The American writer and journalist John Hersey compiled a number of journalistic pieces in a volume called Here to Stay, published in 1963. Most of these stories resulted from his encounters as a war correspondent during World War II in both major theaters, Pacific and European, and had already appeared in the late 1940s in The New Yorker or Life. Only two were published here for the first time: “Tattoo Number 107,907”—an account of the survival of Norbert Wollheim, here called “Alfred Stirner”—and the short story “Not to Go with the Others,” about a Polish prisoner who narrowly escapes death at the hands of the SS in Poland in the last days of the war.


Common to all nine stories in Here to Stay is the fact that they depict people in catastrophic, life-threatening situations, which they manage to survive—though barely—by dint of their moral tenacity and strength of will. The stories’ range of topics includes the rescue of an old woman from a flood-swollen river, the flight of a Hungarian family to Austria in 1956, the return of wounded US soldiers from World War II and their physical and emotional problems, the near loss of John F. Kennedy with the patrol boat he was commmanding off the Solomon Islands in the fight against Japan, and the tale of six people who survive the dropping of the atomic bomb on Hiroshima, but lose loved ones and suffer from the effects of radiation illness themselves. “Hiroshima,” the last and longest story in the collection, first ran in its entirety as a single issue of The New Yorker on August 31, 1946; there were no other articles that week. “Hiroshima,” which also appeared in book form, was Hersey’s best-known work.

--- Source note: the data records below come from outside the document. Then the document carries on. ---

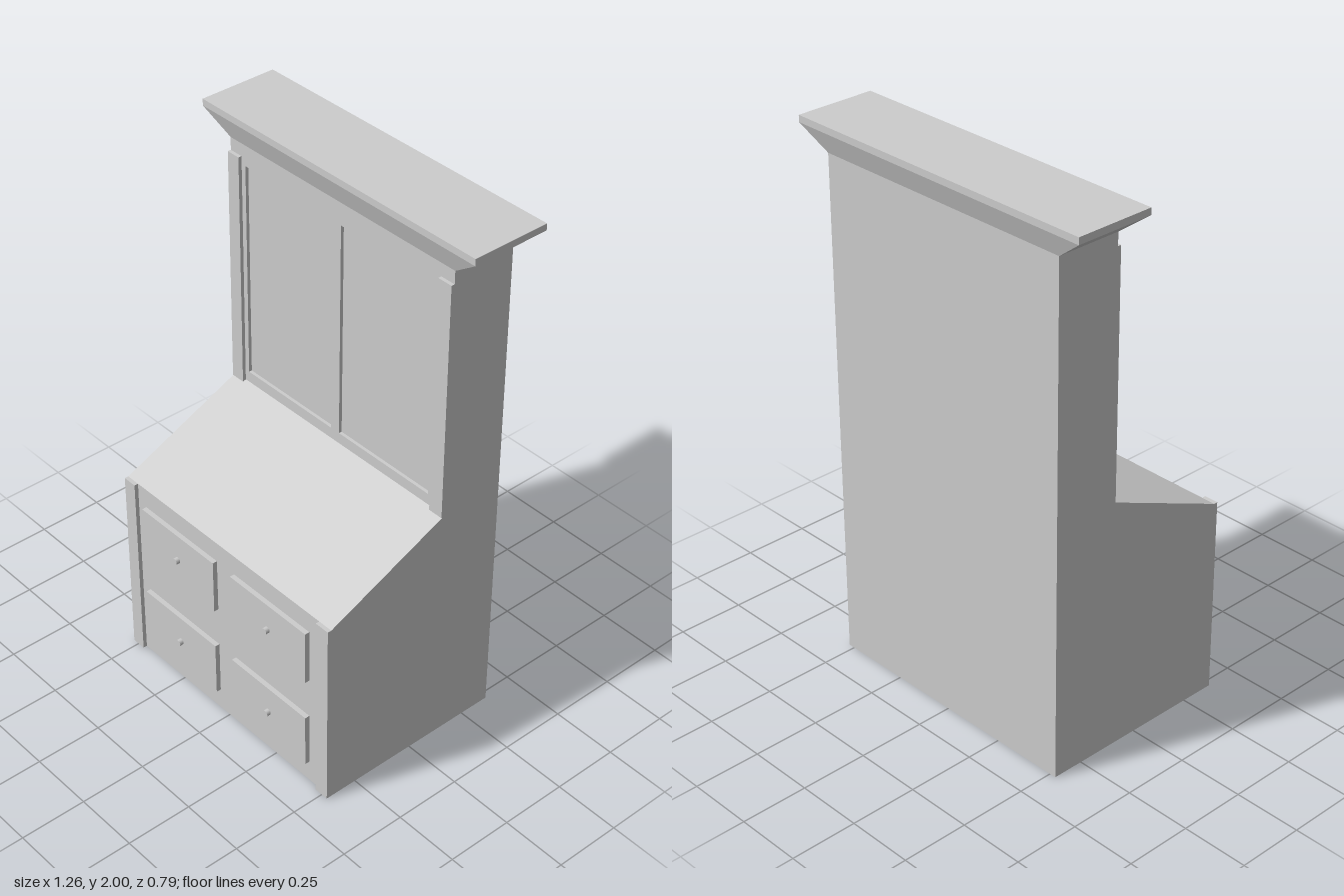
import * as THREE from 'three';

export function createModel() {
  const group = new THREE.Group();
  const paint = new THREE.MeshStandardMaterial({ color: 0xcccccc });
  paint.name = 'pale grey paint';

  const HALF = 0.525, BACK = -0.368, FRONT = 0.362, UPPER = -0.123;
  const SLOPE_LOW = 0.745, SLOPE_HIGH = 0.955, TOP = 1.895, RECESS = 0.012;

  const add = (name, geometry) => {
    const mesh = new THREE.Mesh(geometry, paint);
    mesh.name = name;
    group.add(mesh);
    return mesh;
  };
  // Box given by its lower and upper bounds
  const block = (name, x0, x1, y0, y1, z0, z1) => {
    const g = new THREE.BoxGeometry(x1 - x0, y1 - y0, z1 - z0);
    g.translate((x0 + x1) / 2, (y0 + y1) / 2, (z0 + z1) / 2);
    return add(name, g);
  };
  const rectangle = (Type, x0, x1, y0, y1) => new Type([
    [x0, y0], [x1, y0], [x1, y1], [x0, y1],
  ].map(([x, y]) => new THREE.Vector2(x, y)));

  // Carcass: side profile (z, y) with the sloping desk lid, extruded across x
  const profile = new THREE.Shape([
    [BACK, 0], [FRONT, 0], [FRONT, SLOPE_LOW], [UPPER, SLOPE_HIGH],
    [UPPER - RECESS, SLOPE_HIGH], [UPPER - RECESS, TOP], [BACK, TOP],
  ].map(([z, y]) => new THREE.Vector2(z, y)));
  const carcass = new THREE.ExtrudeGeometry(profile, { depth: HALF * 2, bevelEnabled: false });
  carcass.rotateY(-Math.PI / 2).translate(HALF, 0, 0);
  add('carcass', carcass);

  // Upper front frame with two openings for the sunken door panels
  const frame = rectangle(THREE.Shape, -HALF, HALF, SLOPE_HIGH, TOP);
  frame.holes.push(
    rectangle(THREE.Path, -0.452, -0.025, 0.997, 1.818),
    rectangle(THREE.Path, 0.014, 0.446, 0.997, 1.812),
  );
  const frameGeometry = new THREE.ExtrudeGeometry(frame, { depth: RECESS, bevelEnabled: false });
  frameGeometry.translate(0, 0, UPPER - RECESS);
  add('doorFrame', frameGeometry);

  // Corner pilasters, upper and lower
  for (const [side, x0, x1] of [['right', -HALF, -0.471], ['left', 0.467, HALF]]) {
    block(side + 'LowerPilaster', x0, x1, 0, SLOPE_LOW, FRONT - 0.005, 0.377);
    block(side + 'UpperPilaster', x0, x1, 0.951, 1.847, UPPER - 0.005, -0.11);
  }

  // Drawers with round knobs
  for (const [row, y0, y1] of [['lower', 0.084, 0.296], ['upper', 0.455, 0.667]]) {
    for (const [side, x0, x1] of [['Right', -0.43, -0.049], ['Left', 0.04, 0.419]]) {
      block(row + side + 'Drawer', x0, x1, y0, y1, FRONT - 0.005, 0.38);
      const knob = new THREE.CylinderGeometry(0.012, 0.012, 0.02, 12);
      knob.rotateX(Math.PI / 2).translate((x0 + x1) / 2, (y0 + y1) / 2, 0.385);
      add(row + side + 'Knob', knob);
    }
  }

  // Cornice: flared moulding under a flat cap
  const X = 0.632, Z0 = -0.395, Z1 = -0.097, CAP = 1.975;
  const flare = new THREE.BoxGeometry(2, 2, 2);
  const p = flare.attributes.position;
  for (let i = 0; i < p.count; i++) {
    const upper = p.getY(i) > 0;
    const back = upper ? Z0 : BACK, front = upper ? Z1 : UPPER;
    p.setXYZ(i, p.getX(i) * (upper ? X : HALF), upper ? CAP : TOP, p.getZ(i) > 0 ? front : back);
  }
  flare.computeVertexNormals();
  add('corniceMoulding', flare);
  block('corniceCap', -X, X, CAP, 2, Z0, Z1);

  return group;
}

Of the three stories in the volume that have to do with the Nazis’ policy of annihilation, “Tattoo Number 107,907” is the most extensive. In a preliminary remark, Hersey notes that he is merely reporting what Alfred Stirner told him in his home in the United States. Using the pseudonym “Alfred Stirner,” this piece recounts the story of Norbert Wollheim. It begins in Berlin in 1941 and then follows the path of Alfred Stirner and his family: his wife, Lena, and their 3-year-old son, Jacob. It chronicles their joint deportation to Auschwitz in March 1943, Stirner’s time as a prisoner in the Buna/Monowitz concentration camp, the death march, and finally his liberation in April 1945 near Schwerin. If you compare the events of the story, including the people Stirner meets in the camp, with Wollheim’s accounts of his time in Buna/Monowitz as related in his two oral history interviews from the 1980s and 1990s, then you are struck by the extent to which Hersey must have been faithful to Wollheim’s narratives. His adaptations of Wollheim’s recollections seem to consist exclusively of placing them in the third person and arranging them in short narrative or dramatic scenes. Almost matter-of-factly, Hersey relates the process of Stirner’s adjustment to the camp and the ways he finds to survive. This crafting of Wollheim’s memories to form the story “Tattoo Number 107,907” suggests that the other journalistic stories probably adhere quite closely to the recollections of the people portrayed in them.


An abridged German translation of “Tattoo Number 107,907” appeared in Die Zeit on January 20 and 27, 1995, titled “Auschwitz-Häftling Nr. 107.907.”

(MN; transl. KL)


Hersey, John: Here to Stay. New York: Alfred A. Knopf, 1963.

Hersey, John: “Tattoo Number 107,907.” In: Here to Stay. New York: Alfred A. Knopf, 1963, pp. 189–239.


German translation “Auschwitz-Häftling Nr. 107.907”:

Part 1: (accessed on July 24, 2008)

Part 2: (accessed on July 24, 2008)


Rothman, Steve: “The Publication of ‘Hiroshima’ in The New Yorker, (accessed on July 24, 2008).